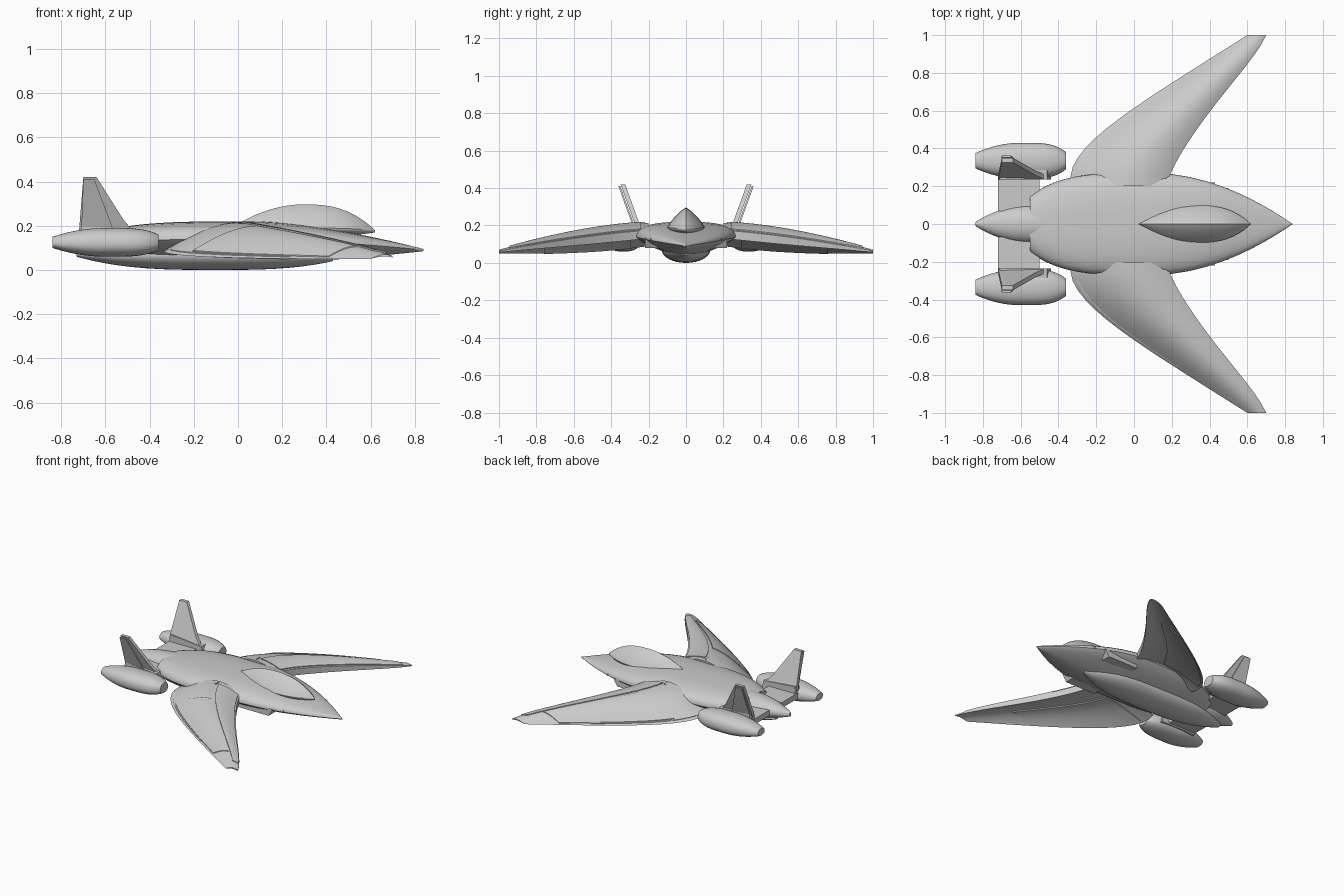
import bpy, bmesh
from math import sin, cos, pi, radians

if "Cube" in bpy.data.objects:
    bpy.data.objects.remove(bpy.data.objects["Cube"])

hull_grey = bpy.data.materials.new("hull_grey")
hull_grey.use_nodes = True
colour = (.6, .6, .6, 1)
hull_grey.diffuse_color = colour
hull_grey.node_tree.nodes["Principled BSDF"].inputs["Base Color"].default_value = colour


def loft(name, rings, mirror=True):
    """Skin a list of equal-length point rings and cap both ends."""
    bm = bmesh.new()
    loops = [[bm.verts.new(point) for point in ring] for ring in rings]
    for first, second in zip(loops, loops[1:]):
        for i in range(len(first)):
            bm.faces.new((first[i - 1], first[i], second[i], second[i - 1]))
    bm.faces.new(loops[0])
    bm.faces.new(loops[-1])
    bmesh.ops.remove_doubles(bm, verts=bm.verts, dist=.0005)
    bmesh.ops.recalc_face_normals(bm, faces=bm.faces)
    mesh = bpy.data.meshes.new(name)
    bm.to_mesh(mesh)
    bm.free()
    mesh.materials.append(hull_grey)
    part = bpy.data.objects.new(name, mesh)
    bpy.context.collection.objects.link(part)
    bpy.ops.object.select_all(action='DESELECT')
    part.select_set(True)
    bpy.context.view_layer.objects.active = part
    bpy.ops.object.shade_smooth_by_angle(angle=radians(35))
    if mirror:
        part.modifiers.new("Mirror", 'MIRROR').use_axis = (False, True, False)


def section(x, half, low, middle, high, upper, lower, side, count=32):
    """Cross-section with separate roundness above and below its widest line."""
    ring = []
    for i in range(count):
        c, s = cos(2 * pi * i / count), sin(2 * pi * i / count)
        power = upper if s >= 0 else lower
        reach = (abs(c) ** power + abs(s) ** power) ** (-1 / power)
        height = high - middle if s >= 0 else middle - low
        ring.append((x, side + half * c * reach, middle + height * s * reach))
    return ring


def body(name, rear, centre, front, wide=(2, 2), tall=(2, 2), upper=2, lower=2, side=0, steps=12):
    """Streamlined body through three stations: x, half width, low, middle, high.
    The wide and tall powers set how full the rear and front halves are."""
    rings = []
    for k in range(-steps, steps + 1):
        end, which = (rear, 0) if k < 0 else (front, 1)
        s = sin(pi / 2 * abs(k) / steps)
        powers = (1, wide[which]) + (tall[which],) * 3
        values = [c + (e - c) * s ** p for c, e, p in zip(centre, end, powers)]
        rings.append(section(*values, upper, lower, side))
    loft(name, rings, mirror=side > 0)


# Fuselage: broad shoulders tapering into a needle nose
body("fuselage", rear=(-.55, .15, .06, .12, .19), centre=(.1, .27, .03, .14, .22),
     front=(.84, 0, .085, .09, .095), wide=(4, 1.9), tall=(4, 1.5), upper=2.6, lower=1.3)

# Tail spine between the engines
body("tail_spine", rear=(-.84, .01, .11, .12, .14), centre=(-.5, .1, .05, .13, .2),
     front=(-.2, .1, .05, .13, .2), wide=(2.5, 1))

# Belly pod
body("belly_pod", rear=(-.73, .02, .06, .07, .08), centre=(-.1, .13, 0, .07, .1),
     front=(.43, .02, .04, .07, .09), wide=(3, 3), tall=(3, 3), lower=2)

# Canopy: pointed oval with a peaked ridge
body("canopy", rear=(.02, 0, .2, .21, .22), centre=(.3, .1, .15, .19, .297),
     front=(.62, 0, .17, .18, .18), wide=(2, 3), tall=(2, 2.6), upper=1.2)


# Swept wings: t runs from root to tip, u from trailing to leading edge
def upper_skin(u):
    return sin(2.4 * u)


def lower_skin(u):
    return sin(2.5 * u) * .55


def on_wing(t, u, skin, lift=0):
    back = 1.27 * t - .67 + .34 * (1 - t) ** 4.5
    front = .17 + .58 * t ** 1.3 - .05 * t ** 8
    base = .05 + .04 * (1 - t) ** 3
    crest = .215 - .145 * t ** 1.6
    return (back + u * (front - back), .2 + .8 * t, base + skin(u) * (crest - base) + lift)


def wing_part(name, span, chord, top, bottom, lift=0, steps=16):
    """Piece of wing between two skins, over a range of span and chord."""
    rings = []
    for i in range(steps + 1):
        t = span[0] + (span[1] - span[0]) * i / steps
        us = [chord[0] + (chord[1] - chord[0]) * k / steps for k in range(steps + 1)]
        rings.append([on_wing(t, u, top, lift) for u in us]
                     + [on_wing(t, u, bottom, -lift) for u in reversed(us)])
    loft(name, rings)


wing_part("wing", (0, 1), (0, 1), upper_skin, lower_skin)
wing_part("wing_top_panel", (.28, .84), (.06, .62), upper_skin, upper_skin, lift=.005)
wing_part("wing_slat", (.05, .93), (.68, .98), upper_skin, upper_skin, lift=.006)
wing_part("wing_lower_panel", (.12, .7), (.04, .6), lower_skin, lower_skin, lift=.008)


def plate(name, outline, y, thickness, lean=0):
    """Side-on outline of x and z, tilted outward by lean and given a thickness."""
    foot = min(z for x, z in outline)
    inner = [(x, y + lean * (z - foot), z) for x, z in outline]
    loft(name, [inner, [(x, across + thickness, z) for x, across, z in inner]])


# Side intakes and small shoulder fairings
plate("intake", [(.16, .08), (.4, .08), (.43, .13), (.16, .16)], y=.15, thickness=.07)
plate("intake_lip", [(.3, .14), (.5, .12), (.5, .13), (.3, .16)], y=.12, thickness=.07)
plate("shoulder_fairing", [(-.05, .2), (0, .2), (0, .22)], y=.22, thickness=.03)

# Engine nacelles, blunt in front and narrow behind
body("nacelle", rear=(-.84, .04, .1, .12, .15), centre=(-.6, .095, .06, .12, .19),
     front=(-.36, .045, .09, .12, .16), wide=(2, 4), tall=(2, 4), upper=2.3, lower=2.3, side=.335)
plate("nacelle_pylon", [(-.72, .11), (-.5, .11), (-.5, .15), (-.72, .15)], y=.07, thickness=.2)
plate("pylon_fairing", [(-.72, .1), (-.44, .1), (-.46, .18), (-.71, .2)], y=.235, thickness=.05)

# Outward-leaning tail fins with a thin outer plate
plate("tail_fin", [(-.72, .17), (-.47, .17), (-.52, .23), (-.64, .42), (-.7, .42)],
      y=.235, thickness=.025, lean=.36)
plate("fin_outer_plate", [(-.71, .17), (-.56, .17), (-.65, .41), (-.7, .41)],
      y=.265, thickness=.01, lean=.36)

········

What is required:
Within the material above, output exactly the lines from the one with "from math import sin, cos, pi, radians" through the one with "bpy.context.collection.objects.link(part)", end lines included, and nothing besides.

Answer space:
from math import sin, cos, pi, radians

if "Cube" in bpy.data.objects:
    bpy.data.objects.remove(bpy.data.objects["Cube"])

hull_grey = bpy.data.materials.new("hull_grey")
hull_grey.use_nodes = True
colour = (.6, .6, .6, 1)
hull_grey.diffuse_color = colour
hull_grey.node_tree.nodes["Principled BSDF"].inputs["Base Color"].default_value = colour


def loft(name, rings, mirror=True):
    """Skin a list of equal-length point rings and cap both ends."""
    bm = bmesh.new()
    loops = [[bm.verts.new(point) for point in ring] for ring in rings]
    for first, second in zip(loops, loops[1:]):
        for i in range(len(first)):
            bm.faces.new((first[i - 1], first[i], second[i], second[i - 1]))
    bm.faces.new(loops[0])
    bm.faces.new(loops[-1])
    bmesh.ops.remove_doubles(bm, verts=bm.verts, dist=.0005)
    bmesh.ops.recalc_face_normals(bm, faces=bm.faces)
    mesh = bpy.data.meshes.new(name)
    bm.to_mesh(mesh)
    bm.free()
    mesh.materials.append(hull_grey)
    part = bpy.data.objects.new(name, mesh)
    bpy.context.collection.objects.link(part)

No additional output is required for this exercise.